Below are the records. List every line holding the word "openings".

EXTRACTED MATERIAL:
______

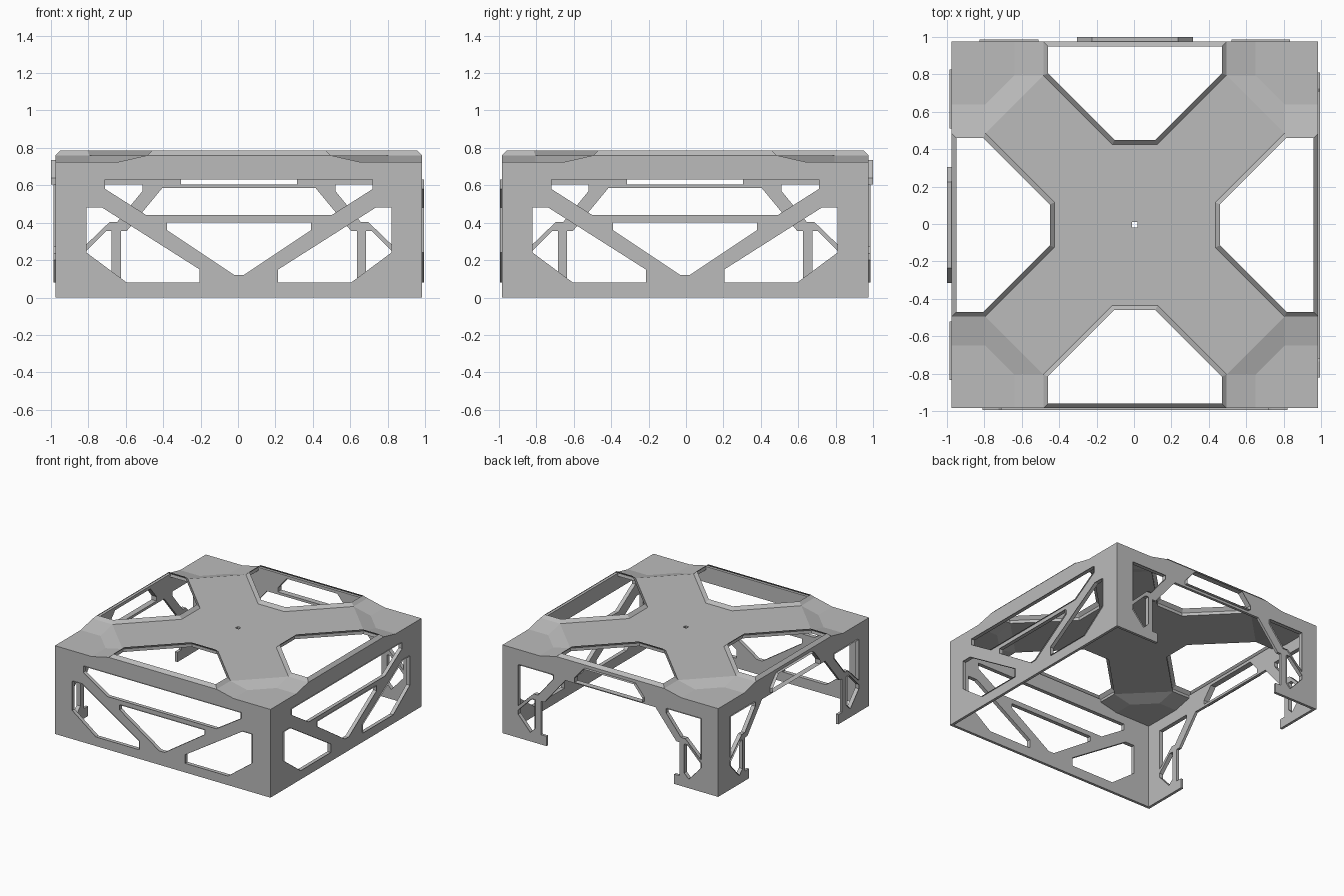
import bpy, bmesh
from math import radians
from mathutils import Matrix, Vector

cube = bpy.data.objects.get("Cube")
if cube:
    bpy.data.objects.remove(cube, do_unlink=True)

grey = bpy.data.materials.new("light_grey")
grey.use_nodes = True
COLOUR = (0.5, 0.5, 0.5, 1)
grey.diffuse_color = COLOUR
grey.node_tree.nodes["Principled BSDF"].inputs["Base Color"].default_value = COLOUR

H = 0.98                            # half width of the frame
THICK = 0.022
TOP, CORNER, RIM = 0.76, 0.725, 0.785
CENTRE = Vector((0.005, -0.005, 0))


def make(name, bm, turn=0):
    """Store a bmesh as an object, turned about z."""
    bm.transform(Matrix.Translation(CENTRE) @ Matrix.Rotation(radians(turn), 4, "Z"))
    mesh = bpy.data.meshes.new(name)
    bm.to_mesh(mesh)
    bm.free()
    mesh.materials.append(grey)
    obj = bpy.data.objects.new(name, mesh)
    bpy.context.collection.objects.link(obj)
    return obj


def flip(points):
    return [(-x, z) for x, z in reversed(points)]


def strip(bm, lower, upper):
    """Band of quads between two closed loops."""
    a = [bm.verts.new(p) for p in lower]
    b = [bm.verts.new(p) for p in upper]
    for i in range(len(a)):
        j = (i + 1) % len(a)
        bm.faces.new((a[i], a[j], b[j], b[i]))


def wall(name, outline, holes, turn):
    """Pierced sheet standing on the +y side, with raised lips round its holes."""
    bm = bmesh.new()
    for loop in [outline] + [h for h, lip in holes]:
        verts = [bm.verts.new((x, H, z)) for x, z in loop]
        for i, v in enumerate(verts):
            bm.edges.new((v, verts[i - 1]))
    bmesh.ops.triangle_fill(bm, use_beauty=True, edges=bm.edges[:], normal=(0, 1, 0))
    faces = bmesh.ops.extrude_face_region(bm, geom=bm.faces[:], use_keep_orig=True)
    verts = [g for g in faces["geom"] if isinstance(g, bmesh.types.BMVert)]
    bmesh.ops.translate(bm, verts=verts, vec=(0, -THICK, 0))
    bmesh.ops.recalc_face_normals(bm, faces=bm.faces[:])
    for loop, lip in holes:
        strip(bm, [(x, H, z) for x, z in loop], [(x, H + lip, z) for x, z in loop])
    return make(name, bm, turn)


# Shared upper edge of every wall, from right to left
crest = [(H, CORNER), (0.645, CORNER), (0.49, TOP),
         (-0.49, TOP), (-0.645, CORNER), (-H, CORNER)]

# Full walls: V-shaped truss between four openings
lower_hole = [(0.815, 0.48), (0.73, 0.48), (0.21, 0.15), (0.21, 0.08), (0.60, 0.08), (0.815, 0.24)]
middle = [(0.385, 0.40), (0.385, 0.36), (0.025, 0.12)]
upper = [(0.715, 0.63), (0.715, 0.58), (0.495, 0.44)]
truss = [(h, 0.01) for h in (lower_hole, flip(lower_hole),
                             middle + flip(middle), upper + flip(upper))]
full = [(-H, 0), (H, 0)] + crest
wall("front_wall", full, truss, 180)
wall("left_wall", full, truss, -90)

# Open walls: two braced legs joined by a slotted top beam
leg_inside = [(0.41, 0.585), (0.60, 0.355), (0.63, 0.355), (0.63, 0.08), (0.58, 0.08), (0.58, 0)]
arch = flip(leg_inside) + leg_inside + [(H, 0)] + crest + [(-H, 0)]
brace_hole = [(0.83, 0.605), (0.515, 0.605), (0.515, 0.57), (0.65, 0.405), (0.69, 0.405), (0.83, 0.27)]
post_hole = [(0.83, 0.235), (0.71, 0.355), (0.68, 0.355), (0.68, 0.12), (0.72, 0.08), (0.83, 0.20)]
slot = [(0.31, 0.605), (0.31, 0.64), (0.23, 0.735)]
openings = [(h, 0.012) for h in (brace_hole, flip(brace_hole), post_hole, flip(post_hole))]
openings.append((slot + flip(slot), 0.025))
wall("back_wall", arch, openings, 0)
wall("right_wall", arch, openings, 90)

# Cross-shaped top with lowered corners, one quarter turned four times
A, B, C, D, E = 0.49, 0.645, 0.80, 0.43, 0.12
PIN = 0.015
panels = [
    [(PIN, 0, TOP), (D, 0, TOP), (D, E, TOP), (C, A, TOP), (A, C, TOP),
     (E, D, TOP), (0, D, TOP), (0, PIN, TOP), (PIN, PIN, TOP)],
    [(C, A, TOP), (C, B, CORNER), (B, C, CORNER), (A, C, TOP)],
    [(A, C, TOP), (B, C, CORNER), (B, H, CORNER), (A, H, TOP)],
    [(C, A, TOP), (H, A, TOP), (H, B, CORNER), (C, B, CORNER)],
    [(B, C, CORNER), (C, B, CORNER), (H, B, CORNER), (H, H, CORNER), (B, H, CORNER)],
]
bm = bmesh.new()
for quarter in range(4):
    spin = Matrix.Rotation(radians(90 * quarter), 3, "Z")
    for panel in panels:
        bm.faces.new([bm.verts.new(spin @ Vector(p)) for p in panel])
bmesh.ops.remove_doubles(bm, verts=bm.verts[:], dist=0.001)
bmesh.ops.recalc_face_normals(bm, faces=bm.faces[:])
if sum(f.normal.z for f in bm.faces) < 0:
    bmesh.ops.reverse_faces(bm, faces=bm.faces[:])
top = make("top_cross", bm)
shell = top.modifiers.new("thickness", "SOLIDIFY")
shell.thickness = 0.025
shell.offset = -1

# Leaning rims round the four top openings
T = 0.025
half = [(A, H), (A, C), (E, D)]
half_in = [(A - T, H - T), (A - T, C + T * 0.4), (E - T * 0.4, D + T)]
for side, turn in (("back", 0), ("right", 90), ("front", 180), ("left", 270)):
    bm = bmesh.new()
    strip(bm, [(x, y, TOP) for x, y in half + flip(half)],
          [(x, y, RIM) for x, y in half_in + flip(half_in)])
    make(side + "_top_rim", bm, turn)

______

SOLUTION BELOW:
# Full walls: V-shaped truss between four openings
openings = [(h, 0.012) for h in (brace_hole, flip(brace_hole), post_hole, flip(post_hole))]
openings.append((slot + flip(slot), 0.025))
wall("back_wall", arch, openings, 0)
wall("right_wall", arch, openings, 90)
# Leaning rims round the four top openings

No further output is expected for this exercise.